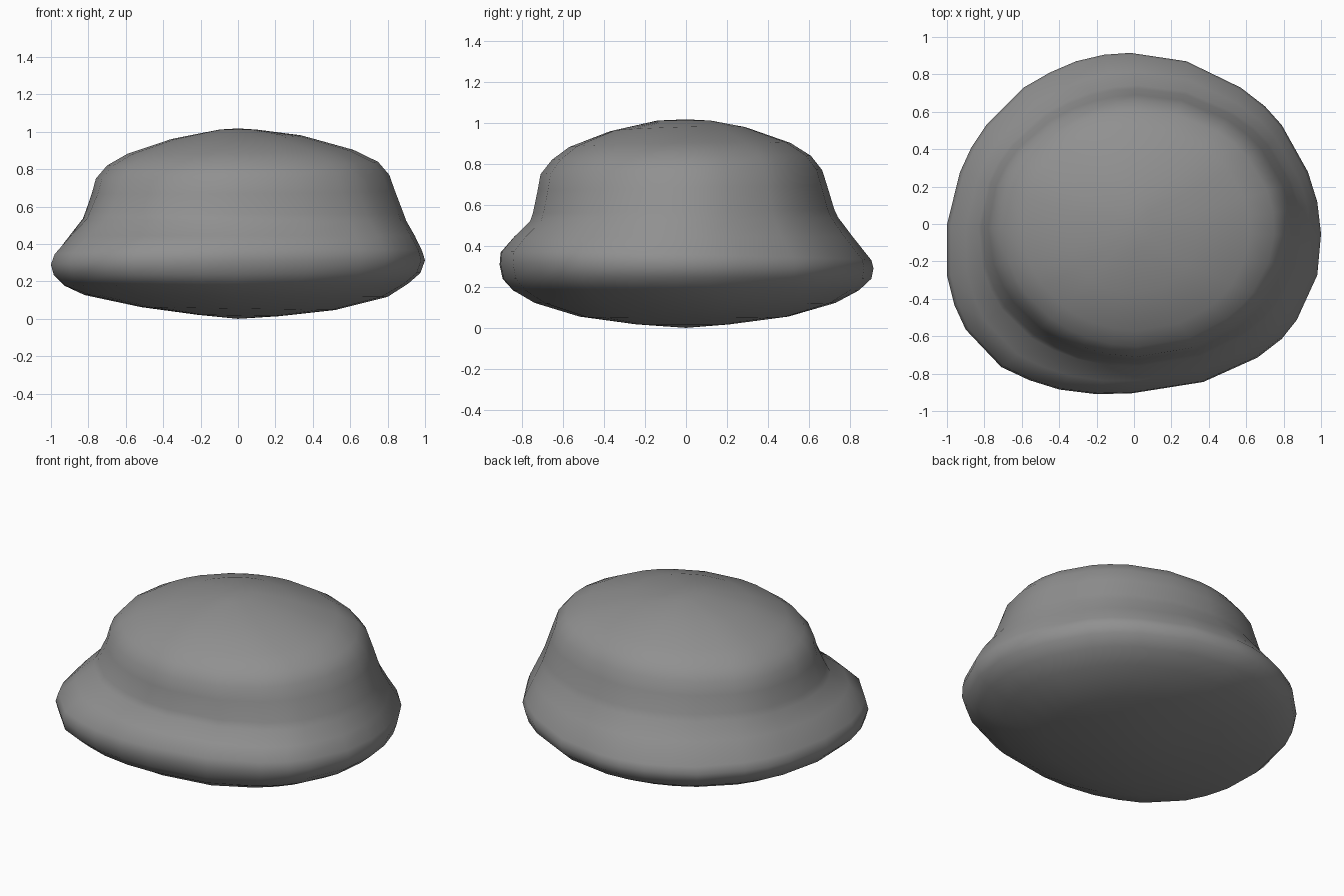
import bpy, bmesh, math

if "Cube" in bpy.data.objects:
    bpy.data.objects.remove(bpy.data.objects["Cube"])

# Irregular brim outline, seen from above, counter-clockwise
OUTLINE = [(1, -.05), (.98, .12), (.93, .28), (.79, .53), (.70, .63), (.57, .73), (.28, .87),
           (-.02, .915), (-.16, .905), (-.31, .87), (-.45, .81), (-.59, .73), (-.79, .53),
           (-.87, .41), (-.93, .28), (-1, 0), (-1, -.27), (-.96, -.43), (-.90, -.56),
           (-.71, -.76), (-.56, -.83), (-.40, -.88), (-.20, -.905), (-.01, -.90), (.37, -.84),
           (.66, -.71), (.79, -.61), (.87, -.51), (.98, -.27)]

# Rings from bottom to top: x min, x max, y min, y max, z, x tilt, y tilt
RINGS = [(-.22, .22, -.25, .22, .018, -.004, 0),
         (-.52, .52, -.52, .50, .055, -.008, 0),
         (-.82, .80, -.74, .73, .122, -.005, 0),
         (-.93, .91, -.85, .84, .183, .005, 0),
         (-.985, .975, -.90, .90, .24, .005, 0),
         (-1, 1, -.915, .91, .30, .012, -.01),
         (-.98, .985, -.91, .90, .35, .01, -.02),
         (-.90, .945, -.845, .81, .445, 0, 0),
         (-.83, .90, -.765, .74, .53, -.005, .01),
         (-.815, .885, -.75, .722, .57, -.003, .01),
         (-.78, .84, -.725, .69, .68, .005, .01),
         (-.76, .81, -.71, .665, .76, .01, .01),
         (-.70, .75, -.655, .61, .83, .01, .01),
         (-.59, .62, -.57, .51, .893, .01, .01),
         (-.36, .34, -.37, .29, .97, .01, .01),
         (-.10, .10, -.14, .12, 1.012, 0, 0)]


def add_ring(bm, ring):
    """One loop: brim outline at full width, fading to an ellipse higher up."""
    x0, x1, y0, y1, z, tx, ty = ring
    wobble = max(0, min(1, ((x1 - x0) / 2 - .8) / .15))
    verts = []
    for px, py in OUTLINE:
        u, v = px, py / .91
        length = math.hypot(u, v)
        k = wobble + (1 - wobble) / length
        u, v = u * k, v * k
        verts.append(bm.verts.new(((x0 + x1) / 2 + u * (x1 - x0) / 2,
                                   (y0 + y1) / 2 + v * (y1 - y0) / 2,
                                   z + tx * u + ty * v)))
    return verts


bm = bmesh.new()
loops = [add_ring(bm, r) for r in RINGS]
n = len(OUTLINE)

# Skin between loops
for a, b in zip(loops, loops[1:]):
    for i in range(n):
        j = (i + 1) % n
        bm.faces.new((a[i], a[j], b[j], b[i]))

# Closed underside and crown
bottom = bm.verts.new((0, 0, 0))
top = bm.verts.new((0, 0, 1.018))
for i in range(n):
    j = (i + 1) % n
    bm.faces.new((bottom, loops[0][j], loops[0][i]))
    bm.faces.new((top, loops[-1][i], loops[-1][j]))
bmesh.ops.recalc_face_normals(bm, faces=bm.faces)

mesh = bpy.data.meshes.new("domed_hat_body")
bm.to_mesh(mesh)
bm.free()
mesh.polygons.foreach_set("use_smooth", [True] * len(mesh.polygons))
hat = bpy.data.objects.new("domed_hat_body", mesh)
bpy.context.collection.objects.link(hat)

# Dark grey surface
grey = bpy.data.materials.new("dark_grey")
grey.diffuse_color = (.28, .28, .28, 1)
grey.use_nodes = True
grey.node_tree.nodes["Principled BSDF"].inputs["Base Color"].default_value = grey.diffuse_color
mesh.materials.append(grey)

==

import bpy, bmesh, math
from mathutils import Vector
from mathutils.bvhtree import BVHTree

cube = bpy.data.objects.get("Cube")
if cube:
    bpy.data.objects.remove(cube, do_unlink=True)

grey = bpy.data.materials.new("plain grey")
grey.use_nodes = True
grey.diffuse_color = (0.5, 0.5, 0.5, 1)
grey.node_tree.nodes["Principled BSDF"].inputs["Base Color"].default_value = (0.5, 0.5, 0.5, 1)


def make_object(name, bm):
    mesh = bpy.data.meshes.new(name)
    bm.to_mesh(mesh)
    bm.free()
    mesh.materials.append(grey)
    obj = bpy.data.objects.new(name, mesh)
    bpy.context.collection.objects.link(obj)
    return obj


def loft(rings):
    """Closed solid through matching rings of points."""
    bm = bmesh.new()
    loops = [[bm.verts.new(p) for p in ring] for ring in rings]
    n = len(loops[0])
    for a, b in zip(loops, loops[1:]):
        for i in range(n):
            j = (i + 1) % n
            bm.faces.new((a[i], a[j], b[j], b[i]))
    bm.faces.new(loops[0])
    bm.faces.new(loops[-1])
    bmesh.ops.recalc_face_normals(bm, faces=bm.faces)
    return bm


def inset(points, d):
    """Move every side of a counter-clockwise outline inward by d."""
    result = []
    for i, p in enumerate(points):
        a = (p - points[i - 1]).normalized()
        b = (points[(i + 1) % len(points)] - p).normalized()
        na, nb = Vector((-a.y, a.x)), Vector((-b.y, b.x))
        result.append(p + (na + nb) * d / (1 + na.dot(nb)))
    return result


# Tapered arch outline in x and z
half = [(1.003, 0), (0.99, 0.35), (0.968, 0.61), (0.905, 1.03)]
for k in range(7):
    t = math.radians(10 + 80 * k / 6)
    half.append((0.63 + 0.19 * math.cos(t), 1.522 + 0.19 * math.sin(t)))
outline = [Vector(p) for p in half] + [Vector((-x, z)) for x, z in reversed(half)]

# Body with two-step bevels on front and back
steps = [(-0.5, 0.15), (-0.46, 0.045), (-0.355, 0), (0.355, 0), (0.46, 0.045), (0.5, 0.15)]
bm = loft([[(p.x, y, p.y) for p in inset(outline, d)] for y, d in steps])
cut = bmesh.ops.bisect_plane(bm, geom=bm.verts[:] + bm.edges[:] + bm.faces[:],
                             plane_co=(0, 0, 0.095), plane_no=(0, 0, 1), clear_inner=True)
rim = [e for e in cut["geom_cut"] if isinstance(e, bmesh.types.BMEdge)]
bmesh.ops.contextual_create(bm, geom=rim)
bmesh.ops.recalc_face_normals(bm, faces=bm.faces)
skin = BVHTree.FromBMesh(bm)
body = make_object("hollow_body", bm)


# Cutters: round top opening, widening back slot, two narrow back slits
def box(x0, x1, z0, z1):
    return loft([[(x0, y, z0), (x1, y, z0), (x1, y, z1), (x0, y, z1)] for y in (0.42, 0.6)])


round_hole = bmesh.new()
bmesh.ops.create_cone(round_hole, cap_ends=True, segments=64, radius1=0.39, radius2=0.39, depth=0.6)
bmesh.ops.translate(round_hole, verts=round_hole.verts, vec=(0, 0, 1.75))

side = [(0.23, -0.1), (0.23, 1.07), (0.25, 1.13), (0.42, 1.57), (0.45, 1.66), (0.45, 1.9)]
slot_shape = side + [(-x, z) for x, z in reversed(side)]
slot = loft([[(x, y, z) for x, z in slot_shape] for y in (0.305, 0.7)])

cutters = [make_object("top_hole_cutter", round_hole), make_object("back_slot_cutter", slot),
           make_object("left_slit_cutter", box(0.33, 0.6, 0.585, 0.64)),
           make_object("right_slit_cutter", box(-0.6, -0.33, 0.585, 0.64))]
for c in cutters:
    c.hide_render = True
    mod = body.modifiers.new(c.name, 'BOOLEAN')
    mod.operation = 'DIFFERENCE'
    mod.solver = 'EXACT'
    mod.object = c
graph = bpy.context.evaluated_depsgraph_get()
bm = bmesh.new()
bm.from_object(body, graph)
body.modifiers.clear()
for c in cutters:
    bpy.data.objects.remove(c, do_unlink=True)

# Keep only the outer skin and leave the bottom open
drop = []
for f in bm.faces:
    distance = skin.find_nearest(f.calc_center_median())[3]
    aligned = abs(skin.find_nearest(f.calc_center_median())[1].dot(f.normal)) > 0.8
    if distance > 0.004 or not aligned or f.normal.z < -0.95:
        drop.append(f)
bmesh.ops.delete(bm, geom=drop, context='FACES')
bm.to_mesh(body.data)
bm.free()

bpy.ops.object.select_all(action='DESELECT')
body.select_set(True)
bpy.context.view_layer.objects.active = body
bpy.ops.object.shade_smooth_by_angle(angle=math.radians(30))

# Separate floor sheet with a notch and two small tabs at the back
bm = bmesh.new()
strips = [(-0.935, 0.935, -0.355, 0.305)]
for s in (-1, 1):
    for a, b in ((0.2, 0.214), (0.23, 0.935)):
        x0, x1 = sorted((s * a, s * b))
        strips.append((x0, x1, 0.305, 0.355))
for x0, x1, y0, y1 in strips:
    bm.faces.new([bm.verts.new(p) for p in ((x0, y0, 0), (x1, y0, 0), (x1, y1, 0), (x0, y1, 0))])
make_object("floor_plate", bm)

--

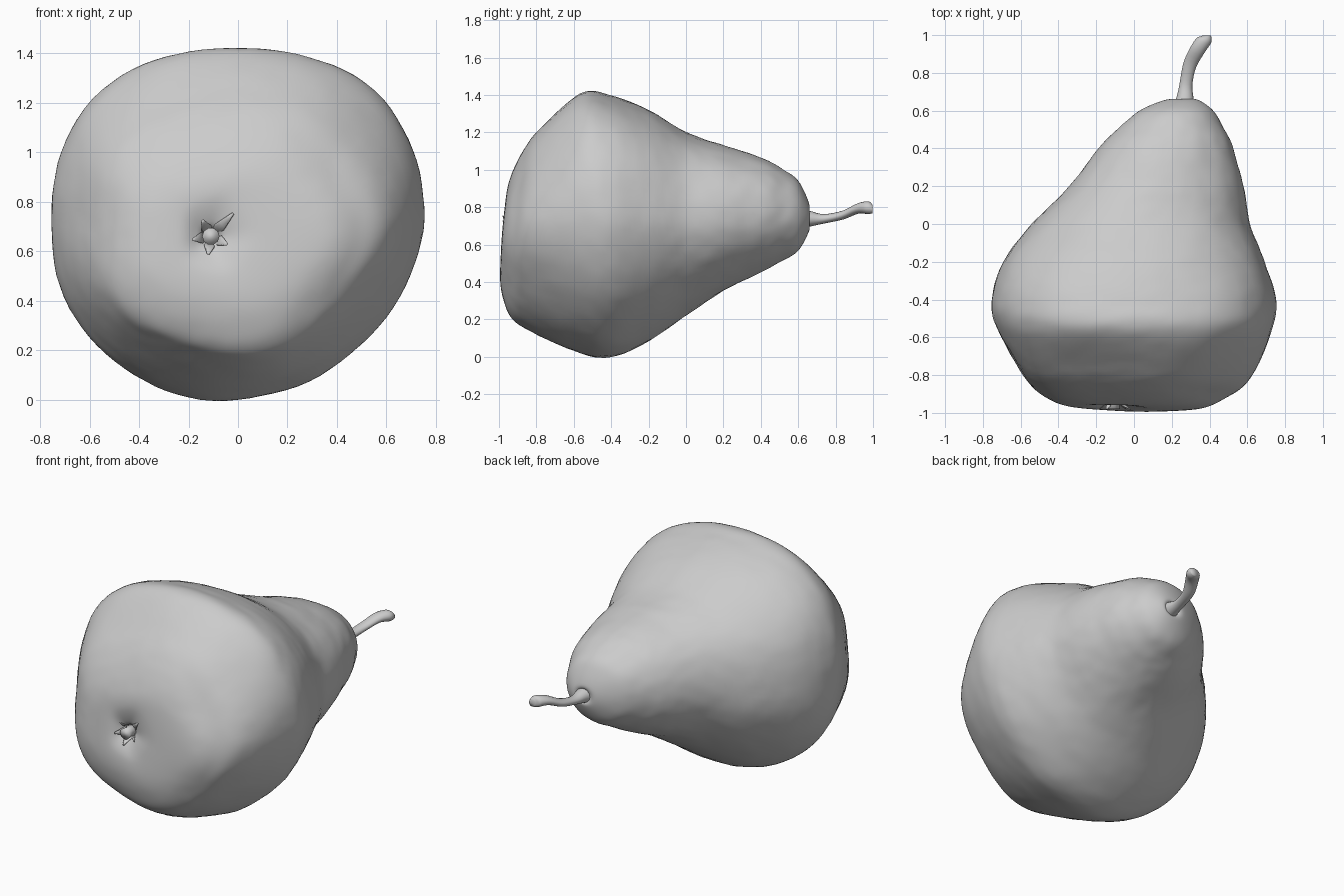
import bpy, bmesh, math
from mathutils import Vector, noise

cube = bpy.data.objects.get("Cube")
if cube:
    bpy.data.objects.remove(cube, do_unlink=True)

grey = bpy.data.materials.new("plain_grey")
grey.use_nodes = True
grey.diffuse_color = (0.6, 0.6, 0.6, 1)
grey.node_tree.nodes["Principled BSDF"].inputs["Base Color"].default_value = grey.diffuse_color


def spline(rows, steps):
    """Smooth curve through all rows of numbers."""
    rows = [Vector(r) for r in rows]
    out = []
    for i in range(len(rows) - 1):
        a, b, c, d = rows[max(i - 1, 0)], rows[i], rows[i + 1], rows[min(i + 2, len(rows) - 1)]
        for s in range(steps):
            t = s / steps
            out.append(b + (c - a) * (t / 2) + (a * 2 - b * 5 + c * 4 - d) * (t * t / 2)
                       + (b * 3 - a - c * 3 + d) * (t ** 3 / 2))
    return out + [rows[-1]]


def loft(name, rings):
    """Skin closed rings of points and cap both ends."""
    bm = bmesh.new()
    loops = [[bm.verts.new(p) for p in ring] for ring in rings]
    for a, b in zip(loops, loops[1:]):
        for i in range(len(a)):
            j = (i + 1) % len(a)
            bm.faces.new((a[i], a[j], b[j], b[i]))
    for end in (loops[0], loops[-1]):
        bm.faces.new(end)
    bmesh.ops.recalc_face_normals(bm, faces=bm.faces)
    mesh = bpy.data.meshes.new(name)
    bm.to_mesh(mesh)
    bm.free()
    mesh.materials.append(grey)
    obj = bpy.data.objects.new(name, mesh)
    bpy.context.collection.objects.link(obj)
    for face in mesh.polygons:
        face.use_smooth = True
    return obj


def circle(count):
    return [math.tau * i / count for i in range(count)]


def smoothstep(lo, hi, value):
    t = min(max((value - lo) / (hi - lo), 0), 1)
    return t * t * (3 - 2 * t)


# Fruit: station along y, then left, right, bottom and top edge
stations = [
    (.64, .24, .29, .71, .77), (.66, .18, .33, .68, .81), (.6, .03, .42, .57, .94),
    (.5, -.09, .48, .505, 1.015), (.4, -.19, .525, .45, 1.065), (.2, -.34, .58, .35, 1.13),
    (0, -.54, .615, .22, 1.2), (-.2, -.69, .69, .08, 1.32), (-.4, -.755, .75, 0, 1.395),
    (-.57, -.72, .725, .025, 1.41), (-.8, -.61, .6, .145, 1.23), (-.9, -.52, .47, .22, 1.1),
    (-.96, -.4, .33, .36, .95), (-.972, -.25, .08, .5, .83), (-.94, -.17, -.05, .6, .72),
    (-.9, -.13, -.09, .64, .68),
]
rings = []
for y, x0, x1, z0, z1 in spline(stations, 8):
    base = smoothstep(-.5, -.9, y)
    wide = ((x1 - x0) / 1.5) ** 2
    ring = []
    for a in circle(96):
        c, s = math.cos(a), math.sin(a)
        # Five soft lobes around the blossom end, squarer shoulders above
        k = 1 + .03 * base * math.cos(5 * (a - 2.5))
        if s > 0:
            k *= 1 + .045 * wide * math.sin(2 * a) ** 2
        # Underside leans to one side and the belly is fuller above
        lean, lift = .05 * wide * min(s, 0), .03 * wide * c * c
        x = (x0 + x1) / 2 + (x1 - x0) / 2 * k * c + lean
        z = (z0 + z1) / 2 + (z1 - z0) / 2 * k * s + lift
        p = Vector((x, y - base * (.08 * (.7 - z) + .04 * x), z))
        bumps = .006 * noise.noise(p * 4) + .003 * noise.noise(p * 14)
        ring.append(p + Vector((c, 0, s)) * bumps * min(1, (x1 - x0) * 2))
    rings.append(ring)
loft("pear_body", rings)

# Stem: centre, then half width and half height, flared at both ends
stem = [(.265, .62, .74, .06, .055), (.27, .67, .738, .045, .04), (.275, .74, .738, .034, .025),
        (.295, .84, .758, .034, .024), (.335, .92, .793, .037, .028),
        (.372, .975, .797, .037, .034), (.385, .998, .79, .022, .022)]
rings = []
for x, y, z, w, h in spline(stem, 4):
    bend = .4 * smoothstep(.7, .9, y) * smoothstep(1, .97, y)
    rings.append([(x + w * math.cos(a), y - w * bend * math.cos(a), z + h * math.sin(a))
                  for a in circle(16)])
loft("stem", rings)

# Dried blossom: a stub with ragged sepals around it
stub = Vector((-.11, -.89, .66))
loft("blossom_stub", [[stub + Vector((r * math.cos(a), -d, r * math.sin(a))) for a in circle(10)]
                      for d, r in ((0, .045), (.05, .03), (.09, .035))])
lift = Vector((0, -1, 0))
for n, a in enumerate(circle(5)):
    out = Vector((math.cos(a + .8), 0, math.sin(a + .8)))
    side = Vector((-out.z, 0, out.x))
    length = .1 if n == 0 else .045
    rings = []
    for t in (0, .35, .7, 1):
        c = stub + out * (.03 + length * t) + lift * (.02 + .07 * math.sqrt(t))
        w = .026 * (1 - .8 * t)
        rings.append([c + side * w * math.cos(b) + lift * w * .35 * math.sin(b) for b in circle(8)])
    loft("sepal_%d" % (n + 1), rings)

Action item >> Only the lines that contain the word "return" should be copied from the material.

Reply to the task >>
    return verts
    return obj
    return bm
    return result
    return loft([[(x0, y, z0), (x1, y, z0), (x1, y, z1), (x0, y, z1)] for y in (0.42, 0.6)])
    return out + [rows[-1]]
    return obj
    return [math.tau * i / count for i in range(count)]
    return t * t * (3 - 2 * t)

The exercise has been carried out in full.